# ABOUT THIS EXERCISE
Restate, word for word, the lines from the opening line of the data through the line containing "TOP = Vector((0, 0.498, 1.994))", both included, and nothing else.

*** Opening GIVEN ENTRIES ***

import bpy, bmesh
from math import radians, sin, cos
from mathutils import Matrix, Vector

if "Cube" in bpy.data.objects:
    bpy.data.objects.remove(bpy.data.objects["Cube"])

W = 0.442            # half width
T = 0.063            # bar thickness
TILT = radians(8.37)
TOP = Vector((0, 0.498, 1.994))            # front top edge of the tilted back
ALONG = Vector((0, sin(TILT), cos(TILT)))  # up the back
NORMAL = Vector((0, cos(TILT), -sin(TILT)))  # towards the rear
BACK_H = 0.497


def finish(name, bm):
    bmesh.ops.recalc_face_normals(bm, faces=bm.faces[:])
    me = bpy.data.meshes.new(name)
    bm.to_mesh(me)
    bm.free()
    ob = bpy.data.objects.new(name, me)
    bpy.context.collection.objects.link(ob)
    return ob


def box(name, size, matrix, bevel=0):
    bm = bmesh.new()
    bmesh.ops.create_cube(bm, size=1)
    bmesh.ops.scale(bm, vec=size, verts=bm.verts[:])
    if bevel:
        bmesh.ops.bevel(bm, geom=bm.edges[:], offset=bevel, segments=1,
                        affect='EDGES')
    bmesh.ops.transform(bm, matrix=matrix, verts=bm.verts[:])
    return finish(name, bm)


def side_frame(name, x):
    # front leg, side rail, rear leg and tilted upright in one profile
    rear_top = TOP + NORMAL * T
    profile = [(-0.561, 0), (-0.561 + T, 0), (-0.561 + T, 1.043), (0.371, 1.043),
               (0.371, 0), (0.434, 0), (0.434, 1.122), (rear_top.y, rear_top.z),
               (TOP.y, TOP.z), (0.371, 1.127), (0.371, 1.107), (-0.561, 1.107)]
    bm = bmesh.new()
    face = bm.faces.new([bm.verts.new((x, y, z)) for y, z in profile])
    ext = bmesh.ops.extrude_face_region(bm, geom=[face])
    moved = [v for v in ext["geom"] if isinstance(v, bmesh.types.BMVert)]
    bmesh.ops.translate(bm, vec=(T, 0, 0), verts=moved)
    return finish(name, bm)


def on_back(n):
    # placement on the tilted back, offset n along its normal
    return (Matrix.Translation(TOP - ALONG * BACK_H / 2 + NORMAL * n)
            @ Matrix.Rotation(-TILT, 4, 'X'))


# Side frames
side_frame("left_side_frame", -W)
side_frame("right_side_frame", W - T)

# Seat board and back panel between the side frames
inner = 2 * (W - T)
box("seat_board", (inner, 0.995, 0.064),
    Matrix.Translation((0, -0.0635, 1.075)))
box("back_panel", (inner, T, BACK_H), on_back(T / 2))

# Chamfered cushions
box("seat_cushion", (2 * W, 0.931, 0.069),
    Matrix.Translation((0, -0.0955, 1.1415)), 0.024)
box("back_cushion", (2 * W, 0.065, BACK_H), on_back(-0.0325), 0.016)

*** Closing GIVEN ENTRIES ***

# OUTPUT FOR THIS TASK
import bpy, bmesh
from math import radians, sin, cos
from mathutils import Matrix, Vector

if "Cube" in bpy.data.objects:
    bpy.data.objects.remove(bpy.data.objects["Cube"])

W = 0.442            # half width
T = 0.063            # bar thickness
TILT = radians(8.37)
TOP = Vector((0, 0.498, 1.994))            # front top edge of the tilted back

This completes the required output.